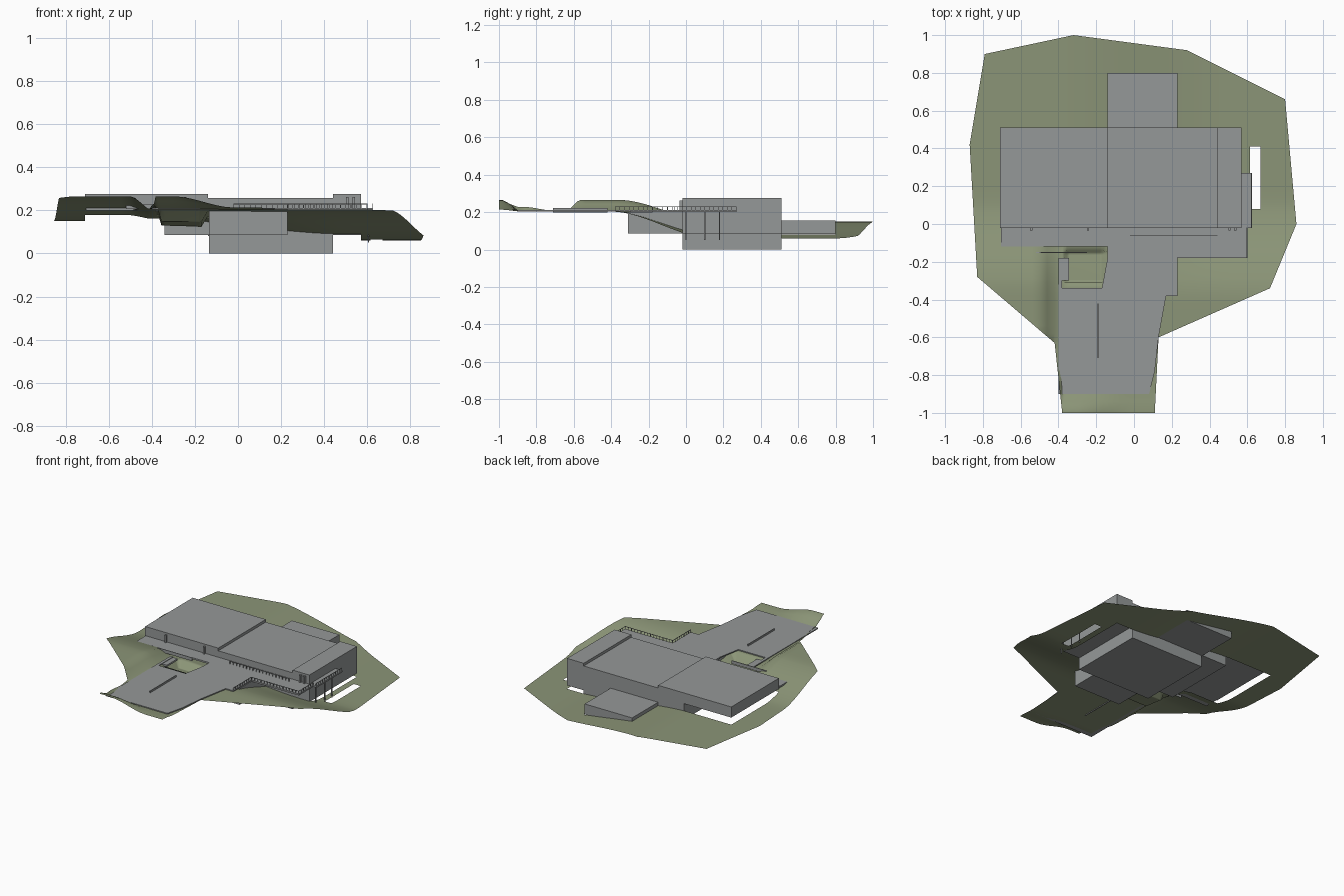
import bpy, bmesh
from mathutils import Vector

cube = bpy.data.objects.get("Cube")
if cube:
    bpy.data.objects.remove(cube, do_unlink=True)


def material(name, rgb):
    m = bpy.data.materials.new(name)
    m.use_nodes = True
    m.diffuse_color = (*rgb, 1)
    m.node_tree.nodes["Principled BSDF"].inputs["Base Color"].default_value = (*rgb, 1)
    return m


CONCRETE = material("concrete_grey", (0.30, 0.315, 0.315))
GRASS = material("grass_green", (0.26, 0.30, 0.185))


def finish(bm, name, mat):
    mesh = bpy.data.meshes.new(name)
    bm.to_mesh(mesh)
    bm.free()
    mesh.materials.append(mat)
    ob = bpy.data.objects.new(name, mesh)
    bpy.context.collection.objects.link(ob)
    return ob


def add_box(bm, x0, x1, y0, y1, z0, z1):
    for v in bmesh.ops.create_cube(bm, size=1)["verts"]:
        v.co = Vector((x1 if v.co.x > 0 else x0,
                       y1 if v.co.y > 0 else y0,
                       z1 if v.co.z > 0 else z0))


def box(name, *bounds):
    bm = bmesh.new()
    add_box(bm, *bounds)
    return finish(bm, name, CONCRETE)


def slab(name, outline, z0, z1):
    bm = bmesh.new()
    face = bm.faces.new([bm.verts.new((x, y, z0)) for x, y in outline])
    top = bmesh.ops.extrude_face_region(bm, geom=[face])["geom"]
    for v in top:
        if isinstance(v, bmesh.types.BMVert):
            v.co.z = z1
    bmesh.ops.recalc_face_normals(bm, faces=bm.faces[:])
    return finish(bm, name, CONCRETE)


def railing(name, start, end, z=0.211, height=0.02, gap=0.025):
    a, b = Vector(start), Vector(end)
    n = max(1, round((b - a).length / gap))
    r = 0.0015
    bm = bmesh.new()
    for i in range(n + 1):
        p = a.lerp(b, i / n)
        add_box(bm, p.x - r, p.x + r, p.y - r, p.y + r, z, z + height)
    add_box(bm, min(a.x, b.x) - r, max(a.x, b.x) + r, min(a.y, b.y) - r,
            max(a.y, b.y) + r, z + height - 2 * r, z + height)
    return finish(bm, name, CONCRETE)


def ease(v, lo, hi):
    t = min(1, max(0, (v - lo) / (hi - lo)))
    return t * t * (3 - 2 * t)


# Hillside: high at the front, falling to a low shelf at the back
PIT = (-0.37, -0.17, -0.31, -0.15)


def ground(x, y):
    hill = ease(-x, 0.40, 0.50)
    front = 0.203 + 0.062 * hill
    back = 0.15 - 0.09 * ease(x, -0.4, 0.5)
    z = front + (back - front) * ease(y, -0.40 + 0.04 * hill, 0.14)
    # bank beside the entrance drive
    corner = max(ease(-y, 0.88, 0.98), ease(-x, 0.37, 0.41) * ease(-y, 0.68, 1.0))
    z += corner * (0.01 + 0.052 * ease(-x, 0.02, 0.3))
    # planted pit
    if PIT[0] < x < PIT[1] and PIT[2] < y < PIT[3]:
        z -= 0.05
    return z


HOLES = [(-0.71, 0.57, -0.02, 0.51), (-0.14, 0.23, 0.51, 0.80), (0.615, 0.67, 0.08, 0.41)]

bm = bmesh.new()
land = [(-0.42, -0.63), (0.13, -0.60), (0.72, -0.34), (0.86, 0.0), (0.80, 0.66),
        (0.28, 0.92), (-0.32, 1.0), (-0.79, 0.90), (-0.87, 0.42), (-0.83, -0.28)]
verts = [bm.verts.new((x, y, 0)) for x, y in land]
bm.faces.new(verts)
drive = [bm.verts.new((x, y, 0)) for x, y in ((-0.38, -1), (0.11, -1))]
bm.faces.new([drive[0], drive[1], verts[1], verts[0]])
for axis in (0, 1):
    cuts = {round(-0.98 + 0.04 * i, 3) for i in range(50)}
    for h in HOLES + [PIT]:
        cuts |= set(h[2 * axis:2 * axis + 2])
    cuts |= {PIT[2 * axis] + 0.015, PIT[2 * axis + 1] - 0.015}
    for c in sorted(cuts):
        point, normal = Vector(), Vector()
        point[axis], normal[axis] = c, 1
        bmesh.ops.bisect_plane(bm, geom=bm.verts[:] + bm.edges[:] + bm.faces[:],
                               dist=0.0005, plane_co=point, plane_no=normal)
gone = []
for f in bm.faces:
    c = f.calc_center_median()
    if any(a < c.x < b and d < c.y < e for a, b, d, e in HOLES):
        gone.append(f)
bmesh.ops.delete(bm, geom=gone, context="FACES")
for v in bm.verts:
    v.co.z = ground(v.co.x, v.co.y)
hillside = finish(bm, "hillside", GRASS)
for p in hillside.data.polygons:
    p.use_smooth = True

# Building volumes
box("basement", -0.135, 0.44, -0.02, 0.51, 0.0, 0.09)
box("central_hall", -0.14, 0.44, -0.02, 0.51, 0.085, 0.256)
box("right_wing", -0.71, -0.14, -0.02, 0.51, 0.20, 0.275)
box("right_lower_floor", -0.34, -0.14, -0.02, 0.51, 0.085, 0.20)
box("left_wing", 0.44, 0.57, -0.02, 0.51, 0.085, 0.275)
box("back_annex", -0.14, 0.23, 0.51, 0.80, 0.082, 0.156)
box("front_lower_room", -0.135, 0.23, -0.31, -0.02, 0.085, 0.20)

# Terraces, balcony and entrance plaza
slab("front_terrace", [(-0.705, -0.12), (-0.14, -0.12), (-0.14, -0.18), (0.60, -0.18),
                       (0.60, -0.02), (-0.705, -0.02)], 0.20, 0.211)
box("side_balcony", 0.57, 0.625, -0.02, 0.27, 0.20, 0.211)
slab("entrance_plaza", [(-0.40, -0.90), (0.08, -0.90), (0.11, -0.78), (0.13, -0.60),
                        (0.17, -0.38), (0.23, -0.38), (0.23, -0.18), (-0.14, -0.18),
                        (-0.17, -0.34), (-0.38, -0.34), (-0.38, -0.18), (-0.40, -0.18)],
     0.204, 0.211)
box("pit_side_step", -0.38, -0.345, -0.30, -0.18, 0.195, 0.207)
box("plaza_wall", -0.193, -0.187, -0.71, -0.42, 0.198, 0.223)
box("pit_guard_wall", -0.52, -0.25, -0.153, -0.149, 0.205, 0.228)

# Railings
railing("terrace_front_railing", (0.23, -0.178), (0.598, -0.178))
railing("terrace_end_railing", (0.598, -0.178), (0.598, -0.02))
railing("balcony_railing", (0.622, -0.02), (0.622, 0.268))
railing("plaza_side_railing", (0.228, -0.378), (0.228, -0.18))
railing("facade_railing", (-0.02, -0.06), (0.44, -0.06))

# Balcony columns and facade piers
for i, y in enumerate((0.0, 0.10, 0.18)):
    box(f"balcony_column_{i + 1}", 0.602, 0.608, y - 0.003, y + 0.003, 0.05, 0.205)
for i, x in enumerate((-0.55, -0.25, 0.50, 0.53)):
    box(f"facade_pier_{i + 1}", x, x + 0.012, -0.035, -0.018, 0.208, 0.262)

GOAL OF THE EXERCISE: Reproduce every line of the material above, but drop the pictures.

SOLUTION TO THIS TASK:
import bpy, bmesh
from mathutils import Vector

cube = bpy.data.objects.get("Cube")
if cube:
    bpy.data.objects.remove(cube, do_unlink=True)


def material(name, rgb):
    m = bpy.data.materials.new(name)
    m.use_nodes = True
    m.diffuse_color = (*rgb, 1)
    m.node_tree.nodes["Principled BSDF"].inputs["Base Color"].default_value = (*rgb, 1)
    return m


CONCRETE = material("concrete_grey", (0.30, 0.315, 0.315))
GRASS = material("grass_green", (0.26, 0.30, 0.185))


def finish(bm, name, mat):
    mesh = bpy.data.meshes.new(name)
    bm.to_mesh(mesh)
    bm.free()
    mesh.materials.append(mat)
    ob = bpy.data.objects.new(name, mesh)
    bpy.context.collection.objects.link(ob)
    return ob


def add_box(bm, x0, x1, y0, y1, z0, z1):
    for v in bmesh.ops.create_cube(bm, size=1)["verts"]:
        v.co = Vector((x1 if v.co.x > 0 else x0,
                       y1 if v.co.y > 0 else y0,
                       z1 if v.co.z > 0 else z0))


def box(name, *bounds):
    bm = bmesh.new()
    add_box(bm, *bounds)
    return finish(bm, name, CONCRETE)


def slab(name, outline, z0, z1):
    bm = bmesh.new()
    face = bm.faces.new([bm.verts.new((x, y, z0)) for x, y in outline])
    top = bmesh.ops.extrude_face_region(bm, geom=[face])["geom"]
    for v in top:
        if isinstance(v, bmesh.types.BMVert):
            v.co.z = z1
    bmesh.ops.recalc_face_normals(bm, faces=bm.faces[:])
    return finish(bm, name, CONCRETE)


def railing(name, start, end, z=0.211, height=0.02, gap=0.025):
    a, b = Vector(start), Vector(end)
    n = max(1, round((b - a).length / gap))
    r = 0.0015
    bm = bmesh.new()
    for i in range(n + 1):
        p = a.lerp(b, i / n)
        add_box(bm, p.x - r, p.x + r, p.y - r, p.y + r, z, z + height)
    add_box(bm, min(a.x, b.x) - r, max(a.x, b.x) + r, min(a.y, b.y) - r,
            max(a.y, b.y) + r, z + height - 2 * r, z + height)
    return finish(bm, name, CONCRETE)


def ease(v, lo, hi):
    t = min(1, max(0, (v - lo) / (hi - lo)))
    return t * t * (3 - 2 * t)


# Hillside: high at the front, falling to a low shelf at the back
PIT = (-0.37, -0.17, -0.31, -0.15)


def ground(x, y):
    hill = ease(-x, 0.40, 0.50)
    front = 0.203 + 0.062 * hill
    back = 0.15 - 0.09 * ease(x, -0.4, 0.5)
    z = front + (back - front) * ease(y, -0.40 + 0.04 * hill, 0.14)
    # bank beside the entrance drive
    corner = max(ease(-y, 0.88, 0.98), ease(-x, 0.37, 0.41) * ease(-y, 0.68, 1.0))
    z += corner * (0.01 + 0.052 * ease(-x, 0.02, 0.3))
    # planted pit
    if PIT[0] < x < PIT[1] and PIT[2] < y < PIT[3]:
        z -= 0.05
    return z


HOLES = [(-0.71, 0.57, -0.02, 0.51), (-0.14, 0.23, 0.51, 0.80), (0.615, 0.67, 0.08, 0.41)]

bm = bmesh.new()
land = [(-0.42, -0.63), (0.13, -0.60), (0.72, -0.34), (0.86, 0.0), (0.80, 0.66),
        (0.28, 0.92), (-0.32, 1.0), (-0.79, 0.90), (-0.87, 0.42), (-0.83, -0.28)]
verts = [bm.verts.new((x, y, 0)) for x, y in land]
bm.faces.new(verts)
drive = [bm.verts.new((x, y, 0)) for x, y in ((-0.38, -1), (0.11, -1))]
bm.faces.new([drive[0], drive[1], verts[1], verts[0]])
for axis in (0, 1):
    cuts = {round(-0.98 + 0.04 * i, 3) for i in range(50)}
    for h in HOLES + [PIT]:
        cuts |= set(h[2 * axis:2 * axis + 2])
    cuts |= {PIT[2 * axis] + 0.015, PIT[2 * axis + 1] - 0.015}
    for c in sorted(cuts):
        point, normal = Vector(), Vector()
        point[axis], normal[axis] = c, 1
        bmesh.ops.bisect_plane(bm, geom=bm.verts[:] + bm.edges[:] + bm.faces[:],
                               dist=0.0005, plane_co=point, plane_no=normal)
gone = []
for f in bm.faces:
    c = f.calc_center_median()
    if any(a < c.x < b and d < c.y < e for a, b, d, e in HOLES):
        gone.append(f)
bmesh.ops.delete(bm, geom=gone, context="FACES")
for v in bm.verts:
    v.co.z = ground(v.co.x, v.co.y)
hillside = finish(bm, "hillside", GRASS)
for p in hillside.data.polygons:
    p.use_smooth = True

# Building volumes
box("basement", -0.135, 0.44, -0.02, 0.51, 0.0, 0.09)
box("central_hall", -0.14, 0.44, -0.02, 0.51, 0.085, 0.256)
box("right_wing", -0.71, -0.14, -0.02, 0.51, 0.20, 0.275)
box("right_lower_floor", -0.34, -0.14, -0.02, 0.51, 0.085, 0.20)
box("left_wing", 0.44, 0.57, -0.02, 0.51, 0.085, 0.275)
box("back_annex", -0.14, 0.23, 0.51, 0.80, 0.082, 0.156)
box("front_lower_room", -0.135, 0.23, -0.31, -0.02, 0.085, 0.20)

# Terraces, balcony and entrance plaza
slab("front_terrace", [(-0.705, -0.12), (-0.14, -0.12), (-0.14, -0.18), (0.60, -0.18),
                       (0.60, -0.02), (-0.705, -0.02)], 0.20, 0.211)
box("side_balcony", 0.57, 0.625, -0.02, 0.27, 0.20, 0.211)
slab("entrance_plaza", [(-0.40, -0.90), (0.08, -0.90), (0.11, -0.78), (0.13, -0.60),
                        (0.17, -0.38), (0.23, -0.38), (0.23, -0.18), (-0.14, -0.18),
                        (-0.17, -0.34), (-0.38, -0.34), (-0.38, -0.18), (-0.40, -0.18)],
     0.204, 0.211)
box("pit_side_step", -0.38, -0.345, -0.30, -0.18, 0.195, 0.207)
box("plaza_wall", -0.193, -0.187, -0.71, -0.42, 0.198, 0.223)
box("pit_guard_wall", -0.52, -0.25, -0.153, -0.149, 0.205, 0.228)

# Railings
railing("terrace_front_railing", (0.23, -0.178), (0.598, -0.178))
railing("terrace_end_railing", (0.598, -0.178), (0.598, -0.02))
railing("balcony_railing", (0.622, -0.02), (0.622, 0.268))
railing("plaza_side_railing", (0.228, -0.378), (0.228, -0.18))
railing("facade_railing", (-0.02, -0.06), (0.44, -0.06))

# Balcony columns and facade piers
for i, y in enumerate((0.0, 0.10, 0.18)):
    box(f"balcony_column_{i + 1}", 0.602, 0.608, y - 0.003, y + 0.003, 0.05, 0.205)
for i, x in enumerate((-0.55, -0.25, 0.50, 0.53)):
    box(f"facade_pier_{i + 1}", x, x + 0.012, -0.035, -0.018, 0.208, 0.262)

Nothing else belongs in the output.